§ **TASK DETAILS**
Search the records for "name". Report every line where it occurs.

Saved entries:

——————

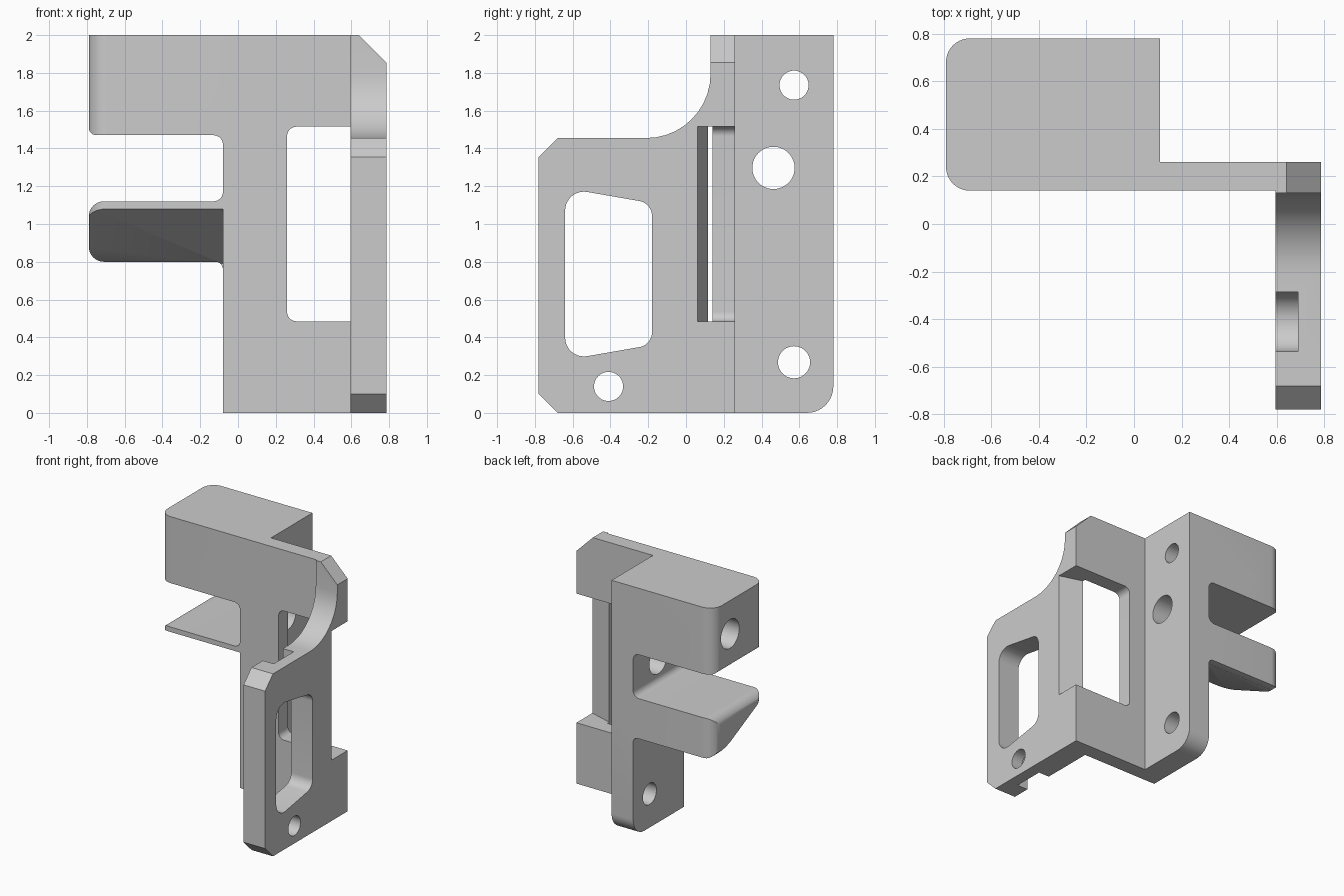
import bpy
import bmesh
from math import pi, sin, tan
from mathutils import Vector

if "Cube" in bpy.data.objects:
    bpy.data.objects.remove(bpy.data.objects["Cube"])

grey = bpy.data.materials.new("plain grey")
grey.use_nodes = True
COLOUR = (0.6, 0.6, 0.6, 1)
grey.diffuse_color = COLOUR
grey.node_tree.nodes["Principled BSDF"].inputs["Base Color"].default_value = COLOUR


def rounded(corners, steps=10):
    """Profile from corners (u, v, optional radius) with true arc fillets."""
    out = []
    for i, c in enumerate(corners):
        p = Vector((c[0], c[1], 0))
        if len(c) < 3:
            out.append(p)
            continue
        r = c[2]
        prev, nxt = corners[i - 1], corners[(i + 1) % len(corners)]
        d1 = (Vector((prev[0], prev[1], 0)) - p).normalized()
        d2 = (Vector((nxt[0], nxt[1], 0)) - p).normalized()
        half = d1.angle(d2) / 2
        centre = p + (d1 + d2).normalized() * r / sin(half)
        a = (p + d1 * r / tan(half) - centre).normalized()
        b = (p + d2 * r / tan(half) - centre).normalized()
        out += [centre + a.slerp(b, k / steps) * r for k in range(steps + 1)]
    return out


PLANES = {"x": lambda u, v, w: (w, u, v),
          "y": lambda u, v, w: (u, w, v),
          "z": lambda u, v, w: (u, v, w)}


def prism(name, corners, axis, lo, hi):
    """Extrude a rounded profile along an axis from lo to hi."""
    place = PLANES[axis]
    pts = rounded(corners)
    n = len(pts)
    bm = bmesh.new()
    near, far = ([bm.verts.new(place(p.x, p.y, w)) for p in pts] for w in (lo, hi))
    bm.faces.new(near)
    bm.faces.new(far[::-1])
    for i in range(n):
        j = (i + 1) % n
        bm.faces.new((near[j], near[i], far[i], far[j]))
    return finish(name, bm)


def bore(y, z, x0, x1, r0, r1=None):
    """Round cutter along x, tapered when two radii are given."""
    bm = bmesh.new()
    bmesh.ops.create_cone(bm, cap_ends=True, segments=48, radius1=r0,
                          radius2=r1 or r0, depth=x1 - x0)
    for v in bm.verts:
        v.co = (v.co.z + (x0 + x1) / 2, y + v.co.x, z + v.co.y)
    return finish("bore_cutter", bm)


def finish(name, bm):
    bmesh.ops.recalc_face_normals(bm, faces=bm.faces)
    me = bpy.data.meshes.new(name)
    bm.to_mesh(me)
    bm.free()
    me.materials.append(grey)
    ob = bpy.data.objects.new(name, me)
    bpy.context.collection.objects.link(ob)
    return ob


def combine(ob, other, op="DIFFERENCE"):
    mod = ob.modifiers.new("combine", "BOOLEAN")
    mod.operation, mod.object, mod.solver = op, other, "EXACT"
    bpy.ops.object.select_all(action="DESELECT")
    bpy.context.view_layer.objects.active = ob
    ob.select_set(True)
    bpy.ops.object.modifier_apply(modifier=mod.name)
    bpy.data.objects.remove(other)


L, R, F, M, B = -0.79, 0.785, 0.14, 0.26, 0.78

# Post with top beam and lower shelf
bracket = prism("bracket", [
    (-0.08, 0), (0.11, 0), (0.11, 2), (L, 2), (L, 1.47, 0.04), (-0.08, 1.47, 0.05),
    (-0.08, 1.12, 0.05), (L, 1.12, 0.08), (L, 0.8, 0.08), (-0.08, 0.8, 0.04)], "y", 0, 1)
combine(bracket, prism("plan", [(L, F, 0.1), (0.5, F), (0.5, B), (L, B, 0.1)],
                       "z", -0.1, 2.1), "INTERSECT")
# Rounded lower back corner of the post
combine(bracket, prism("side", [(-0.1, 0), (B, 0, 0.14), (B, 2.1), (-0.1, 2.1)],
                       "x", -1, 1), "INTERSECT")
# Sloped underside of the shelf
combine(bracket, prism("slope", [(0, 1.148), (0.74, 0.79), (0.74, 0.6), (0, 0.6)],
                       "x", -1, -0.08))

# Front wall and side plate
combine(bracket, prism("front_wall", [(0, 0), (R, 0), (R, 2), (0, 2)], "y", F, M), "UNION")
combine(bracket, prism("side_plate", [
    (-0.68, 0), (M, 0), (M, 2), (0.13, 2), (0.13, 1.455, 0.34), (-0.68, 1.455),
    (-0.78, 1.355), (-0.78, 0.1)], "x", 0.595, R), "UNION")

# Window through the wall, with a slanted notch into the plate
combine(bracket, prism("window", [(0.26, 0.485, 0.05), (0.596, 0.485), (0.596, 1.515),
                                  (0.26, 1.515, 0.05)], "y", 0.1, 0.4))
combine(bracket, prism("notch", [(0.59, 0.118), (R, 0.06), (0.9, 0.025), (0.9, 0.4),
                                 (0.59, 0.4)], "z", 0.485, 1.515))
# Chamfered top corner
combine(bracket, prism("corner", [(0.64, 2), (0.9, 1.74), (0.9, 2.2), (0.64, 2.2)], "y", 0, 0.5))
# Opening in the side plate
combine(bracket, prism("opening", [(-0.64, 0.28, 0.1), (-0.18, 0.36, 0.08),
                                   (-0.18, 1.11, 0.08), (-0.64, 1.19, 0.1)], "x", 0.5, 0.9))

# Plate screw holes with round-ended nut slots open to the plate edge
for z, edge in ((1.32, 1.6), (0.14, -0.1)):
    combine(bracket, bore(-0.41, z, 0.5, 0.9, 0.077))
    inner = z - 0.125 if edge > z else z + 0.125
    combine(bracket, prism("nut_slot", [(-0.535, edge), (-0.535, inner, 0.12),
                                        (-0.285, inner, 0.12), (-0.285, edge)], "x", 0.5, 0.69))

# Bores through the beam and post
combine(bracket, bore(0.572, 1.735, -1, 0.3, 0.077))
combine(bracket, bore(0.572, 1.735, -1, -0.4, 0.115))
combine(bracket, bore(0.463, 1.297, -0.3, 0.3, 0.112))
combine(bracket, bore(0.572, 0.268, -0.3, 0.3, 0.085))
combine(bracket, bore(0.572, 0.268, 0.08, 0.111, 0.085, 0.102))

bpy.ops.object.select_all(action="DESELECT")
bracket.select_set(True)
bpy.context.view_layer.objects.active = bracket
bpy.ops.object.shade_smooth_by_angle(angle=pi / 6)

——————

§ **THE COMPLETED TASK**
def prism(name, corners, axis, lo, hi):
    return finish(name, bm)
def finish(name, bm):
    me = bpy.data.meshes.new(name)
    ob = bpy.data.objects.new(name, me)
    bpy.ops.object.modifier_apply(modifier=mod.name)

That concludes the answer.